The report recommended, among other steps, that the Police Department create a separate unit to oversee demonstrations that would work closely with community affairs officers who are specially trained to facilitate interaction between the public and the police.
The report also said the department should re-evaluate the use of specialized units that played a central role in the protests — the Strategic Response Group and the Disorder Control Unit — which are trained to handle terrorist attacks, riots and other serious threats.
It also recommended that the department give all patrol officers more training on how to best interact with demonstrators, and put new rules in its patrol guide for policing protests that would give greater emphasis to protecting freedom of speech.
At a news conference on Friday, Mr. Shea said he would incorporate the recommendations into the department’s training and policies, calling them “logical and thoughtful.”
Arguing that the Police Department needs stronger civilian oversight, the report also called on the mayor and the City Council to create a single, independent agency to investigate the department, combining three currently separate entities — the inspector general assigned to the police, a commission on police corruption and the Civilian Complaint Review Board.
The authors said the police commissioner should appoint a senior official — a deputy commissioner — to be responsible for providing the new civilian agency the records it needs.
The Department of Investigation’s report is the third government review conducted on the summer’s demonstrations, but only the second to become public.
In July, the New York state attorney general, Letitia James, released a report calling for control of the New York Police Department to be stripped from the mayor and turned over to an independent city commission.
The Police Department conducted its own inquiry into its response to the protests and has increased training for officers as a result.

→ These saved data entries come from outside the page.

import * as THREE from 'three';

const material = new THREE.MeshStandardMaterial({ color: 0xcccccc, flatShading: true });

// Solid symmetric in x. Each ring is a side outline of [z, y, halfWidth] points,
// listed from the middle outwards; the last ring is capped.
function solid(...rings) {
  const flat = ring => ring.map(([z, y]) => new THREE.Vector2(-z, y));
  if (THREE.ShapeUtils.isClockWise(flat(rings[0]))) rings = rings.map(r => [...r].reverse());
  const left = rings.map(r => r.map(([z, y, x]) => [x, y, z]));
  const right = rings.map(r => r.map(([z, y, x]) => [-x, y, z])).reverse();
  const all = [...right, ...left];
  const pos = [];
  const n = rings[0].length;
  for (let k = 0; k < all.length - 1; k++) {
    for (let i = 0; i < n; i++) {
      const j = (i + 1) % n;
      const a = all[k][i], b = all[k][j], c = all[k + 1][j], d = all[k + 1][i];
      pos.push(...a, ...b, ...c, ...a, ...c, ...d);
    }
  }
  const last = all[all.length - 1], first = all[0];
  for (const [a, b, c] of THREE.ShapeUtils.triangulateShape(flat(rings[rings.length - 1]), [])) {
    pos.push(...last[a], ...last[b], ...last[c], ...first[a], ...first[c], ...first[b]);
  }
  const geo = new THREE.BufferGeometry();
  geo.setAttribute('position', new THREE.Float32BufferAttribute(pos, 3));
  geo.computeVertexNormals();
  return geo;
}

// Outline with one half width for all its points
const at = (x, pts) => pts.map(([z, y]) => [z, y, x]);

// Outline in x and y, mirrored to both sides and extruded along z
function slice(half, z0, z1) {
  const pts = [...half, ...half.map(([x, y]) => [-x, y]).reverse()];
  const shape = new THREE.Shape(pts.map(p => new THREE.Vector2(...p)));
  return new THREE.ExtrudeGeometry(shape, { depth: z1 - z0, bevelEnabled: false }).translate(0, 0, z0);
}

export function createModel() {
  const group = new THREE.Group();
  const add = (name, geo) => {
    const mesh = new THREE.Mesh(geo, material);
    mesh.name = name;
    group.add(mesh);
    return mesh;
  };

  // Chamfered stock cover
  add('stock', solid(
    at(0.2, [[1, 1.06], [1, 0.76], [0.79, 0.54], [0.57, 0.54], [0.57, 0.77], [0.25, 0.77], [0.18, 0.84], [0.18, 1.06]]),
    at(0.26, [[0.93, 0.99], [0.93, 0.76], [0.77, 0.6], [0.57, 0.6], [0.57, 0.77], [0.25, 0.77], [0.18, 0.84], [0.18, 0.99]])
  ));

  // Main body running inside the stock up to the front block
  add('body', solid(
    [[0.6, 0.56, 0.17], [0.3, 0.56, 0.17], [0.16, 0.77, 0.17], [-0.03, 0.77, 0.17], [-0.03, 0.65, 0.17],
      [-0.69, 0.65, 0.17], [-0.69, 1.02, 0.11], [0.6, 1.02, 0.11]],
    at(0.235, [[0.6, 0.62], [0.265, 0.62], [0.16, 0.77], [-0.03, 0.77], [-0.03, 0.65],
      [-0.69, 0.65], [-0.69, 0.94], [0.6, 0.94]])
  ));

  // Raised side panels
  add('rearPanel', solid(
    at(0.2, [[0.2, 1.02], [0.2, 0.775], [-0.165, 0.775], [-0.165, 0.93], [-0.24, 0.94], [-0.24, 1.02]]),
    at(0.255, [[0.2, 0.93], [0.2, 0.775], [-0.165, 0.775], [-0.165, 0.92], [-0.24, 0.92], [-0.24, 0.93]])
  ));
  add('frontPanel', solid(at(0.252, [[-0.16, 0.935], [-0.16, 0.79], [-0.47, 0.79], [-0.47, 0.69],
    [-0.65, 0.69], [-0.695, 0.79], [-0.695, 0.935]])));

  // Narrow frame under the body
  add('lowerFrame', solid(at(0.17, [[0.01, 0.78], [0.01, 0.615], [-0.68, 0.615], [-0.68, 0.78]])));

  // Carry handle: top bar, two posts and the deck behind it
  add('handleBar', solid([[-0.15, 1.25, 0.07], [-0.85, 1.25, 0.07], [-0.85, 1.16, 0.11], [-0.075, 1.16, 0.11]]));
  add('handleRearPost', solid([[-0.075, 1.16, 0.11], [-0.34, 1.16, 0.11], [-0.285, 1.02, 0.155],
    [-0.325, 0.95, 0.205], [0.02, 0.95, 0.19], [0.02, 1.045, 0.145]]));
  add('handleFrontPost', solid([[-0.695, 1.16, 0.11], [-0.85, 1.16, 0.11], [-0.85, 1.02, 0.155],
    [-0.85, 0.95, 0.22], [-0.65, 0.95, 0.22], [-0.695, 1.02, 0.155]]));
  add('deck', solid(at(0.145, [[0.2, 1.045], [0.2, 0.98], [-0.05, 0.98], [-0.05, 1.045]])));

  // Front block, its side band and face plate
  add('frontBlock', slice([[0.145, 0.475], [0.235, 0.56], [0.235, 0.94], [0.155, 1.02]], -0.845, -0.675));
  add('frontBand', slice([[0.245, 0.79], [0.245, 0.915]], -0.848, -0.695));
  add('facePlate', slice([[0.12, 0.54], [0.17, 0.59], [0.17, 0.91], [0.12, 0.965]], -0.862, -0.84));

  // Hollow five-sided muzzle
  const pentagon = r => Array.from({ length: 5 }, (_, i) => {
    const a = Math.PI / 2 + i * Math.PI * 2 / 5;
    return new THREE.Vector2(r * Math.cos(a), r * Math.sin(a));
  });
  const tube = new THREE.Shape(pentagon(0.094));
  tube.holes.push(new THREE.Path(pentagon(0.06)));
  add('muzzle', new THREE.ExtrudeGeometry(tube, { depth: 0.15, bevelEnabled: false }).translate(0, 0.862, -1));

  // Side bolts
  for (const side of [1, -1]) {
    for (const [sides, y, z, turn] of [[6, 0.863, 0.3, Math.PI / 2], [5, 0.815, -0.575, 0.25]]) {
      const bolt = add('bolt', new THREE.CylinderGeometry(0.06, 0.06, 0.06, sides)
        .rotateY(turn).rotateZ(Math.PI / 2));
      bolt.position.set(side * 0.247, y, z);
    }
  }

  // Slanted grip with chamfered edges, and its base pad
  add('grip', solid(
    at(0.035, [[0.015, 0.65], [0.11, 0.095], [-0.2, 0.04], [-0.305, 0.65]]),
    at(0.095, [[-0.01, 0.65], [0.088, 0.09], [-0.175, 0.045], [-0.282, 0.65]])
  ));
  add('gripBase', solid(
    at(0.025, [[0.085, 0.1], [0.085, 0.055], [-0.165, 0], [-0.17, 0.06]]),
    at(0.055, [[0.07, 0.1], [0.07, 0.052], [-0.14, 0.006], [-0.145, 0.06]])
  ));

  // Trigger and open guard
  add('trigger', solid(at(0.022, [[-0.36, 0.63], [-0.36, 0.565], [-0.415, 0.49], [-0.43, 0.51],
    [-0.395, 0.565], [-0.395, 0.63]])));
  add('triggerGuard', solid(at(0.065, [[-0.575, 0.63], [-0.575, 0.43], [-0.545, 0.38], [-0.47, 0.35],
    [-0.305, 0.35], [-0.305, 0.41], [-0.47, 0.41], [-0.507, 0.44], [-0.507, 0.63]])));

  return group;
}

After initially saying the report would be made public, however, the department’s top managers so far have declined to release it.
Jeffery C. Mays, Emma G. Fitzsimmons and Ashley Southall contributed reporting.